Charleston Tea Plantation, Angel Oak
On August 28 I made a trip to Charleston, SC, where I visited the Charleston Tea Plantation, the Angel Oak, the Morris Island Lighthouse, and Bessinger's Barbecue.
The Charleston Tea Plantation on Wadmalaw Island is the only tea plantation in the United States. Charleston's sandy soil, high average temperature, high humidity, and high rainfall are ideal tea-growing conditions. The farm dates back to 1963, but the plants themselves are descendants of ones from a tea farm started in 1888 in Summerville.
The crops resemble manicured hedges because of the way the leaves are harvested - they are trimmed off the top, just as hedges are trimmed. Several trimmings are made each season.

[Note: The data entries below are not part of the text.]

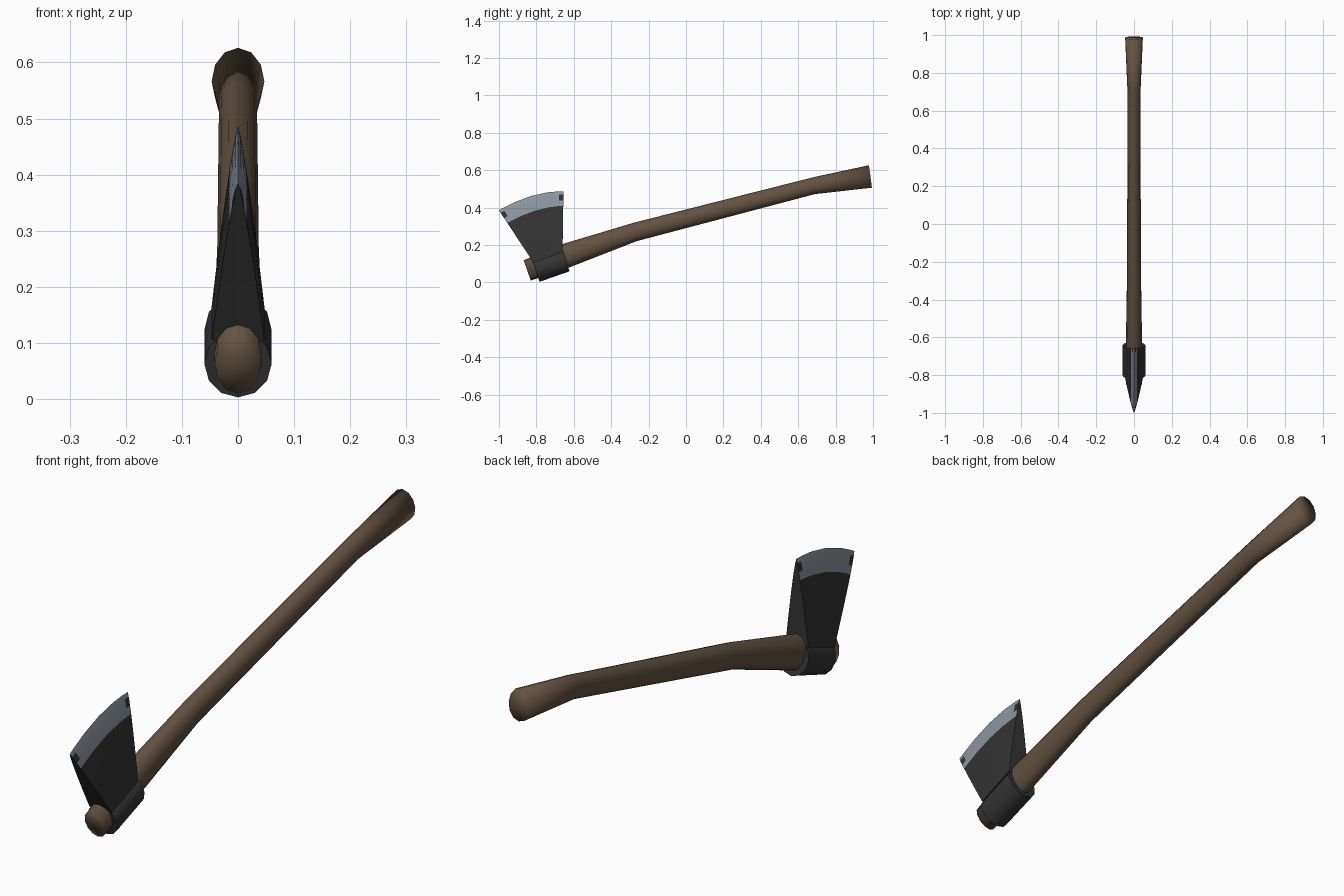
import bpy
import bmesh
from math import sin, cos, tau, radians
from mathutils import Vector

cube = bpy.data.objects.get("Cube")
if cube:
    bpy.data.objects.remove(cube, do_unlink=True)


def material(name, color):
    mat = bpy.data.materials.new(name)
    mat.use_nodes = True
    mat.diffuse_color = (*color, 1)
    bsdf = mat.node_tree.nodes["Principled BSDF"]
    bsdf.inputs["Base Color"].default_value = (*color, 1)
    bsdf.inputs["Roughness"].default_value = 0.7
    return mat


wood = material("brown wood", (0.125, 0.085, 0.054))
iron = material("dark iron", (0.034, 0.034, 0.034))
steel = material("bright steel", (0.27, 0.31, 0.36))


def finish(name, bm, mats, angle):
    bmesh.ops.recalc_face_normals(bm, faces=bm.faces[:])
    mesh = bpy.data.meshes.new(name)
    bm.to_mesh(mesh)
    bm.free()
    obj = bpy.data.objects.new(name, mesh)
    bpy.context.collection.objects.link(obj)
    for mat in mats:
        mesh.materials.append(mat)
    bpy.ops.object.select_all(action="DESELECT")
    bpy.context.view_layer.objects.active = obj
    obj.select_set(True)
    bpy.ops.object.shade_smooth_by_angle(angle=radians(angle))
    return obj


def loft(name, stations, mat, angle, sides=12):
    """Oval rings, each given by its top (y, z), bottom (y, z) and half width."""
    bm = bmesh.new()
    rings, centres = [], []
    for top, bottom, width in stations:
        top, bottom = Vector((0, *top)), Vector((0, *bottom))
        centre, up = (top + bottom) / 2, (top - bottom) / 2
        side = Vector((width, 0, 0))
        rings.append([bm.verts.new(centre + up * cos(tau * i / sides) + side * sin(tau * i / sides))
                      for i in range(sides)])
        centres.append(centre)
    for a, b in zip(rings, rings[1:]):
        for i in range(sides):
            j = (i + 1) % sides
            bm.faces.new((a[i], a[j], b[j], b[i]))
    # Fan caps
    for ring, centre in ((rings[0], centres[0]), (rings[-1], centres[-1])):
        hub = bm.verts.new(centre)
        for i in range(sides):
            bm.faces.new((ring[i], ring[(i + 1) % sides], hub))
    return finish(name, bm, [mat], angle)


# Handle: bent shaft with a flared grip, smooth over its ends
loft("handle", [
    ((-0.868, 0.118), (-0.83, 0.01), 0.042),
    ((-0.66, 0.205), (-0.623, 0.08), 0.043),
    ((-0.275, 0.32), (-0.265, 0.22), 0.037),
    ((0.685, 0.563), (0.69, 0.472), 0.034),
    ((0.978, 0.626), (0.994, 0.506), 0.047),
], wood, 120)

# Collar: iron socket around the shaft
loft("collar", [
    ((-0.822, 0.123), (-0.783, 0.003), 0.06),
    ((-0.66, 0.187), (-0.623, 0.059), 0.06),
], iron, 50)

# Blade: grid from the collar (s = 0) to the cutting edge (s = 1)
ROWS = [0, 0.2, 0.4, 0.6, 0.76, 0.85, 0.95, 1]
COLS = [0, 0.06, 0.25, 0.5, 0.75, 0.93, 1]
HALF_WIDTH = 0.047


def blade_point(s, t):
    root = Vector((0, -0.815 + 0.155 * t, 0.105 + 0.06 * t))
    edge = Vector((0, -1.0 + 0.345 * t, 0.385 + 0.206 * t - 0.104 * t * t))
    return root.lerp(edge, s)


bm = bmesh.new()
edge_row = [bm.verts.new(blade_point(1, t)) for t in COLS]
grids = {}
for sign in (-1, 1):
    grid = []
    for s in ROWS[:-1]:
        half = Vector((sign * HALF_WIDTH * (1 - s) ** 0.8, 0, 0))
        grid.append([bm.verts.new(blade_point(s, t) + half) for t in COLS])
    grid.append(edge_row)
    grids[sign] = grid
    # Cheeks: ground steel above the bevel line, with a nick at each corner
    for r in range(len(ROWS) - 1):
        for c in range(len(COLS) - 1):
            face = bm.faces.new((grid[r][c], grid[r][c + 1], grid[r + 1][c + 1], grid[r + 1][c]))
            nick = c in (0, len(COLS) - 2) and ROWS[r] == 0.85
            face.material_index = int(ROWS[r] >= 0.76 and not nick)
left, right = grids[1], grids[-1]
# Front and back walls, closing to a point at the edge
for c in (0, -1):
    for r in range(len(ROWS) - 1):
        loop = [left[r][c], left[r + 1][c], right[r + 1][c], right[r][c]]
        bm.faces.new(list(dict.fromkeys(loop)))
# Underside
for c in range(len(COLS) - 1):
    bm.faces.new((left[0][c], left[0][c + 1], right[0][c + 1], right[0][c]))
finish("blade", bm, [iron, steel], 40)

There are two tours offered - one is a trip around the grounds in a trolley for a fee (at $10 it's a bit steep, but I think it's worth it, as you see all the grounds as well as learn a lot about the history and operations); the other is a free tour of the processing facility, where you see the machinery used and watch videos along the way detailing the process. One interesting thing I learned that I did not know is there is only one species of plant (Camellia Sinensis) used for tea; all variations (green, black, oolong, orange pekoe, etc.) are based upon processing methods and gradings, such as oxidation time.
Their custom-built harvester, the only machine like it in the world.
I saw several garden spiders on this trip; this guy was hanging out at the plantation waiting for his afternoon cup of tea; you can see the harvester in the background.
From there I headed back up the island toward Charleston and stopped to visit the oldest tree on the east coast, the Angel Oak, a live oak believed to be around 1500 years old. It is mindblowingly massive!
I then headed out to Folly Island, which was seriously crowded due to a regional surfing competition. I made my way through the crowds to the quiet north end of the island to see the Morris Island Lighthouse. It was completed in 1876 and once stood on Folly Island, but erosion has led to its isolation. Look to its right and you'll see in the distance the Sullivans Island Lighthouse (with its light flashing) that I visited back in April.
And, what would a roadtrip be without a good meal? You may be familiar with Maurice's barbecue empire in the Columbia area - well, his brother runs his own barbecue restaurant in Charleston, called Bessinger's; it's on Highway 17 near the western terminus of I-526. It was some mighty fine barbecue ... better than his brother's. I'd make a trip back just to eat there. It was the perfect way to end a great day of adventuring.